Following an overtime loss to the Pittsburgh Penguins on Saturday night, Maple Leafs coach Paul Maurice was asked whether his players had improved their team toughness since the beginning of the season.
But rather than speak to the fighting nature of his team that evening, Maurice measured another physical element.
"I think we are growing into our size a little bit," said Maurice, who gave the Leafs yesterday off from practice. "I know it has been noticed that (captain Mats Sundin) is playing more of a snarly game, but that line (of Sundin, Nik Antropov and Alexei Ponikarovsky) has realized that its true strength may not be puck skills, but the fact they can hold people off to the outside because of their size."
With the precarious nature of their spot in the standings, size will have several important implications for the Leafs in their remaining 26 games. Toronto didn't go near the ice yesterday but still lost some ground in the Eastern Conference standings when the Tampa Bay Lightning beat the New Jersey Devils. That victory gave Tampa 64 points, and allowed it to move past the idle Carolina Hurricanes, who have 63 points and fell to eighth place in the conference. The Leafs, a point out of eighth when the day started, now are two back of the Hurricanes.

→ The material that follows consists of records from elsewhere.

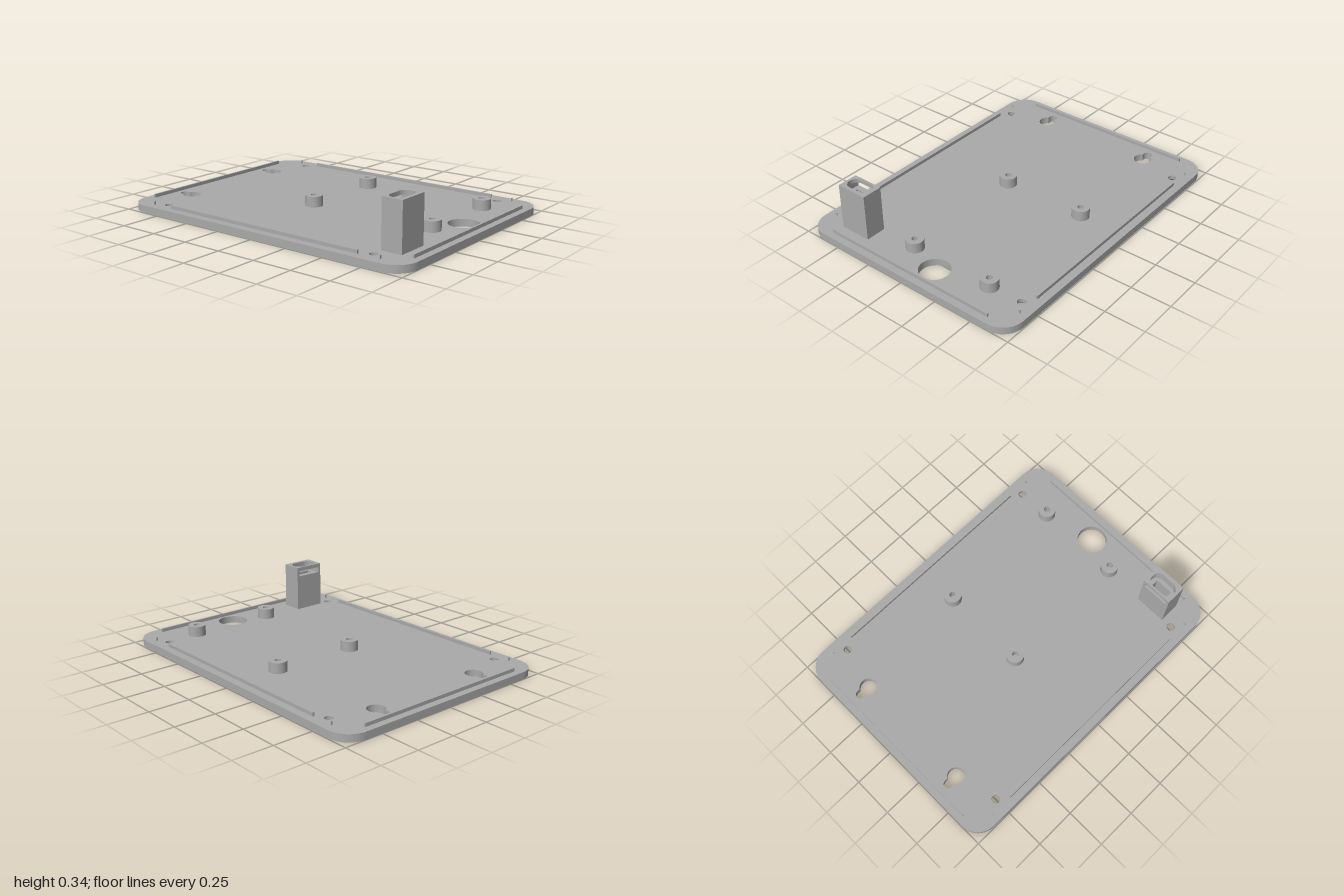
import * as THREE from 'three';
import { toCreasedNormals } from 'three/addons/utils/BufferGeometryUtils.js';

const PLATE_TOP = 0.045, SINK_TOP = 0.02, RIM_TOP = 0.066;

export function createModel() {
  const model = new THREE.Group();
  model.name = 'mountingPlate';
  const grey = new THREE.MeshStandardMaterial({ color: 0xaaaaaa });
  grey.name = 'grey plastic';
  const greyInner = grey.clone();
  greyInner.side = THREE.DoubleSide;

  const add = (name, geometry, material = grey) => {
    const mesh = new THREE.Mesh(geometry, material);
    mesh.name = name;
    model.add(mesh);
    return mesh;
  };

  // Plan outlines take (x, z) of the model; shape y is -z
  const roundRect = (x, z, w, d, r, T = THREE.Path) => {
    const p = new T(), a = w / 2, b = d / 2, y = -z;
    if (r <= 0) {
      p.moveTo(x - a, y - b).lineTo(x + a, y - b).lineTo(x + a, y + b).lineTo(x - a, y + b);
    } else {
      p.absarc(x + a - r, y - b + r, r, -Math.PI / 2, 0);
      p.absarc(x + a - r, y + b - r, r, 0, Math.PI / 2);
      p.absarc(x - a + r, y + b - r, r, Math.PI / 2, Math.PI);
      p.absarc(x - a + r, y - b + r, r, Math.PI, Math.PI * 1.5);
    }
    p.closePath();
    return p;
  };
  const circle = (x, z, r, T = THREE.Path) => new T().absarc(x, -z, r, 0, Math.PI * 2);
  const slab = (shape, holes, y0, y1) => {
    shape.holes = holes;
    const g = new THREE.ExtrudeGeometry(shape, { depth: y1 - y0, bevelEnabled: false, curveSegments: 20 });
    g.rotateX(-Math.PI / 2).translate(0, y0, 0);
    return toCreasedNormals(g, 0.6);
  };
  // Keyhole: round opening with a narrow neck towards the back
  const keyhole = (x) => {
    const r = 0.053, n = 0.026, y = 0.825, a = Math.acos(n / r);
    const p = new THREE.Path();
    p.absarc(x, y, r, Math.PI - a, Math.PI * 2 + a);
    p.absarc(x, 0.915 - n, n, 0, Math.PI);
    p.closePath();
    return p;
  };

  const screws = [];
  for (const x of [-0.645, 0.645]) for (const z of [-0.755, 0.755]) screws.push([x, z]);
  const tower = { x: -0.475, z: 0.815, w: 0.2, d: 0.13 };
  const port = () => roundRect(tower.x, 0.808, 0.11, 0.045, 0);

  // Base plate in two layers, so that the screw holes widen underneath
  const plateLayer = (name, y0, y1, screwRadius) => add(name, slab(
    roundRect(0, 0, 1.49, 2, 0.135, THREE.Shape),
    [keyhole(-0.385), keyhole(0.38), circle(0.105, 0.84, 0.092), port(),
      ...screws.map(([x, z]) => circle(x, z, screwRadius))], y0, y1));
  plateLayer('plateBottom', 0, SINK_TOP, 0.045);
  plateLayer('plateTop', SINK_TOP, PLATE_TOP, 0.025);
  for (const [x, z] of screws) {
    add('countersink', new THREE.CylinderGeometry(0.025, 0.045, SINK_TOP, 32, 1, true), greyInner)
      .position.set(x, SINK_TOP / 2, z);
  }

  // Locating rails along the edges and thin corner tabs
  const block = (name, x, z, w, d) => {
    const h = RIM_TOP - PLATE_TOP;
    add(name, new THREE.BoxGeometry(w, h, d)).position.set(x, PLATE_TOP + h / 2, z);
  };
  for (const s of [-1, 1]) {
    block('sideRail', s * 0.691, 0, 0.012, 1.375);
    block('endRail', 0, s * 0.952, 1.16, 0.012);
    for (const t of [-1, 1]) block('cornerTab', s * 0.691, t * 0.828, 0.012, 0.003);
  }

  // Hollow standoffs
  for (const x of [-0.112, 0.435]) for (const z of [-0.066, 0.765]) {
    add('standoff', slab(circle(x, z, 0.054, THREE.Shape), [circle(x, z, 0.019)], PLATE_TOP, 0.11));
  }

  // Connector tower: shaft, a layer open at the back, and a top collar
  const towerBox = () => roundRect(tower.x, tower.z, tower.w, tower.d, 0, THREE.Shape);
  const pocket = () => roundRect(tower.x, 0.81, 0.165, 0.095, 0.046);
  add('towerShaft', slab(towerBox(), [port()], PLATE_TOP, 0.275));

  const a = tower.w / 2, b = tower.d / 2, i = 0.0825, y = -tower.z, r = 0.046;
  const openLayer = new THREE.Shape();
  openLayer.moveTo(tower.x - a, y + b).lineTo(tower.x - a, y - b);
  openLayer.lineTo(tower.x + a, y - b).lineTo(tower.x + a, y + b);
  openLayer.lineTo(tower.x + i, y + b).lineTo(tower.x + i, -0.81);
  openLayer.absarc(tower.x + i - r, -0.81, r, 0, -Math.PI / 2, true);
  openLayer.absarc(tower.x - i + r, -0.81, r, -Math.PI / 2, -Math.PI, true);
  openLayer.lineTo(tower.x - i, y + b);
  openLayer.closePath();
  add('towerSlot', slab(openLayer, [], 0.275, 0.31));
  add('towerCollar', slab(towerBox(), [pocket()], 0.31, 0.335));

  return model;
}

The Leafs play host to the New York Islanders tomorrow night in another four-point match. The Isles are in 10th place in the conference with 60 points, one less than the Leafs. Toronto then travels to Philadelphia to take on the sad-sack Flyers on Thursday before the Edmonton Oilers visit on Saturday night, when the Leafs plan to honour the 1967 Stanley Cup-champion squad.
"We have another huge game coming up (tomorrow)," Sundin said. "We'll have to get back playing the way we've been playing on the road here."
The Leafs are at a point where they probably would not mind playing the rest of their games away from the Air Canada Centre. Before yesterday's games, the Leafs led the National Hockey League in goals scored on the road with 96. In other rinks, the Leafs had fashioned a nice 16-10-3 record. But they continue to suffer on home ice, going 11-12-4. Only the Flyers have fewer wins in their own building than the 11 the Leafs, New York Rangers, Chicago Blackhawks and Los Angeles Kings have won at home.
So, while Sundin acknowledges that tomorrow's game is big, the Leafs big players have no choice but to continue to be effective.
Though it took the scoring of the Sundin trio on Saturday night to get the other lines rolling, it was encouraging that the threesome of Boyd Devereaux, Chad Kilger and Bates Battaglia was a force. Their ability to work deep in the offensive zone is further proof that it is easier for big men to gain open ice in the NHL that came out of the lockout.
"We have six good-sized men in the top nine (forwards) right now," Maurice said. "The past two or three weeks we have been able to use our size down low and create some things without taking a lot of penalties. We have some size and we are trying to use it intelligently so we are not in the box."